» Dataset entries
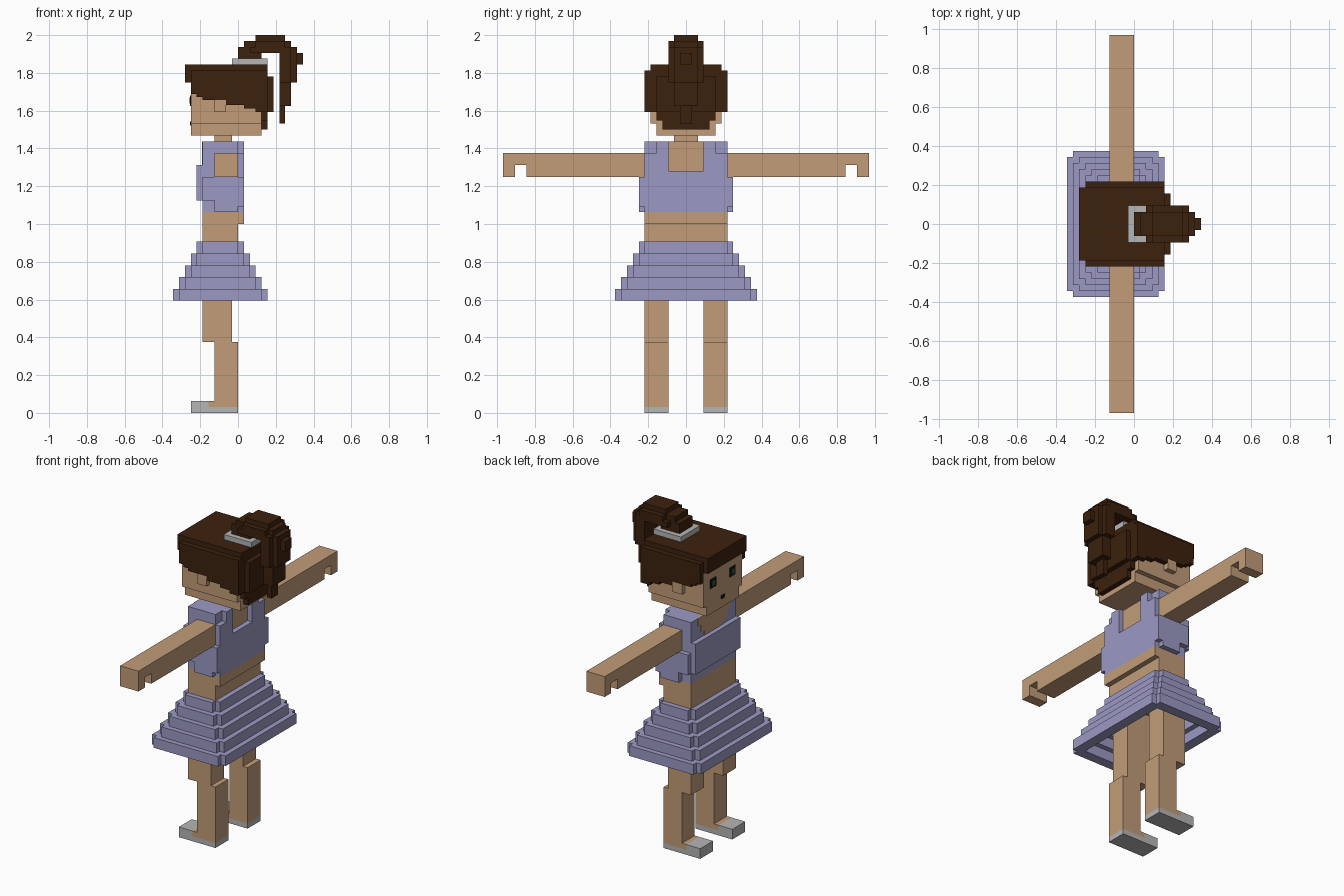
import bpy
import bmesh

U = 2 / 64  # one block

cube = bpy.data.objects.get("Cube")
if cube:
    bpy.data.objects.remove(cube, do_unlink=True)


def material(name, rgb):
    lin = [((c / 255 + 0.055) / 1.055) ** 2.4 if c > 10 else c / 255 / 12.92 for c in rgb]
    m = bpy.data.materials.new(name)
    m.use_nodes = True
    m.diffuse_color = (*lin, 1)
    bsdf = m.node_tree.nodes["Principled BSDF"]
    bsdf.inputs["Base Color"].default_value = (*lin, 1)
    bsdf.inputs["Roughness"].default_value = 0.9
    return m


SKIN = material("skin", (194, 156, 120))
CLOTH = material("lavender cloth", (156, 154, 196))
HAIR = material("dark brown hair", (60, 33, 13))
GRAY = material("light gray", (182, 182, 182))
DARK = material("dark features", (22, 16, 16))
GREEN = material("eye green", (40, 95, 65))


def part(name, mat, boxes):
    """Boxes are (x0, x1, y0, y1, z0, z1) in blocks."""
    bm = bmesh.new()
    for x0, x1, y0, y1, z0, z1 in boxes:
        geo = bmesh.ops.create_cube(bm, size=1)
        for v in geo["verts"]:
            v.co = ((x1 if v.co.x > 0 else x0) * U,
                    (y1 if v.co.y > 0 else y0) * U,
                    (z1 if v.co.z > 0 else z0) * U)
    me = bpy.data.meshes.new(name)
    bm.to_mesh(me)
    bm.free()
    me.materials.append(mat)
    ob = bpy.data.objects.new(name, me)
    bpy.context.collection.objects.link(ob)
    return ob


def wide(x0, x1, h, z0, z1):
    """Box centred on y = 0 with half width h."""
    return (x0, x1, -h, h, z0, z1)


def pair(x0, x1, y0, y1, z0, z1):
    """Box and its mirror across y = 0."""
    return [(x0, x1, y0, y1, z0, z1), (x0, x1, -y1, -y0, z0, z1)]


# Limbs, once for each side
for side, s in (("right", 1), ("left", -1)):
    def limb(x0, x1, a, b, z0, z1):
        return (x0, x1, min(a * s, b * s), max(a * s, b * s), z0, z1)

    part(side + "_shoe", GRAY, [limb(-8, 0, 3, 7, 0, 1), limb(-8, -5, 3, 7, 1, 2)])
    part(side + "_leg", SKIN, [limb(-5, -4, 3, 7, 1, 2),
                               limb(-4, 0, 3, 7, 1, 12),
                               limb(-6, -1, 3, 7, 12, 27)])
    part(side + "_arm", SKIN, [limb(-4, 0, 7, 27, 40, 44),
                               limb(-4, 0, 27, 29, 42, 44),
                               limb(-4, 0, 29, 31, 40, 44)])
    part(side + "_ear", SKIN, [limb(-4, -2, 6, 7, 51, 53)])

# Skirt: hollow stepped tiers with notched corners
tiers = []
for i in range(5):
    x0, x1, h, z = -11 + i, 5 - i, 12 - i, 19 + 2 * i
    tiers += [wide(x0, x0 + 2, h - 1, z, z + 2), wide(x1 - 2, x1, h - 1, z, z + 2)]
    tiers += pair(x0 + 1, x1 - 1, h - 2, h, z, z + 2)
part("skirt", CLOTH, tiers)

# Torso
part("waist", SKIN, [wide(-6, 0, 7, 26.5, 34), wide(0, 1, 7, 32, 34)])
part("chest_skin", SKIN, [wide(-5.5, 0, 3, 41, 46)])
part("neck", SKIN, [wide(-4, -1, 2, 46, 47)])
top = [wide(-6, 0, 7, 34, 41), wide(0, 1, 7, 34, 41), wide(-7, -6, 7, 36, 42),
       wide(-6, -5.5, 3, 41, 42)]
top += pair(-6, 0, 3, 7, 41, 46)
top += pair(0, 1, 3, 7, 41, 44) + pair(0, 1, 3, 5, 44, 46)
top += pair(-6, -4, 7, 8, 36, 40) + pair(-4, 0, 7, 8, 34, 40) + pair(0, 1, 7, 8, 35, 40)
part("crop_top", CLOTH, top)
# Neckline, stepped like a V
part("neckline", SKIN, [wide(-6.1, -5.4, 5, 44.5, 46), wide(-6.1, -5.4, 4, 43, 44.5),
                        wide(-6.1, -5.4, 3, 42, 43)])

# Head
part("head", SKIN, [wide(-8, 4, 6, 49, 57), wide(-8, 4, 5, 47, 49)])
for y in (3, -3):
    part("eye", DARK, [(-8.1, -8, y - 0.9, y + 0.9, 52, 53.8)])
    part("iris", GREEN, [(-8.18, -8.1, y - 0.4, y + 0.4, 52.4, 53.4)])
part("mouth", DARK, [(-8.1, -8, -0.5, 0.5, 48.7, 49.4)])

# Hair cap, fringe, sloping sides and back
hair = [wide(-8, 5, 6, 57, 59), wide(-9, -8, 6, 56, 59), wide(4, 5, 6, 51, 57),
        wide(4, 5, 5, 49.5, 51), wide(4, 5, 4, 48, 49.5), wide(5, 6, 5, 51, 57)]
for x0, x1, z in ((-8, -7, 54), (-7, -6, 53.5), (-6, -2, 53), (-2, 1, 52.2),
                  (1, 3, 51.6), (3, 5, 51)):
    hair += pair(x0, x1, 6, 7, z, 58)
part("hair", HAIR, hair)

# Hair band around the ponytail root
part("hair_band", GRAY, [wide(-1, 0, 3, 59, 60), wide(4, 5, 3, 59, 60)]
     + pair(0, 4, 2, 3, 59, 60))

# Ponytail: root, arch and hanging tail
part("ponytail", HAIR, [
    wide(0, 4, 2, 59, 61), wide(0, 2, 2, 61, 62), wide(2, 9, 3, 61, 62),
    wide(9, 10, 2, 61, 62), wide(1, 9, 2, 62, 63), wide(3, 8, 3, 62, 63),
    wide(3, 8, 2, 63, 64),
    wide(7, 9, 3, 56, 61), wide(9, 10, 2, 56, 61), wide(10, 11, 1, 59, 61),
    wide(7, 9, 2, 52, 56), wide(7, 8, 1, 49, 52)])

» Exercise brief
Return every line from the entries above that includes the word "pair".

» Response to this exercise
def pair(x0, x1, y0, y1, z0, z1):
    tiers += pair(x0 + 1, x1 - 1, h - 2, h, z, z + 2)
top += pair(-6, 0, 3, 7, 41, 46)
top += pair(0, 1, 3, 7, 41, 44) + pair(0, 1, 3, 5, 44, 46)
top += pair(-6, -4, 7, 8, 36, 40) + pair(-4, 0, 7, 8, 34, 40) + pair(0, 1, 7, 8, 35, 40)
    hair += pair(x0, x1, 6, 7, z, 58)
     + pair(0, 4, 2, 3, 59, 60))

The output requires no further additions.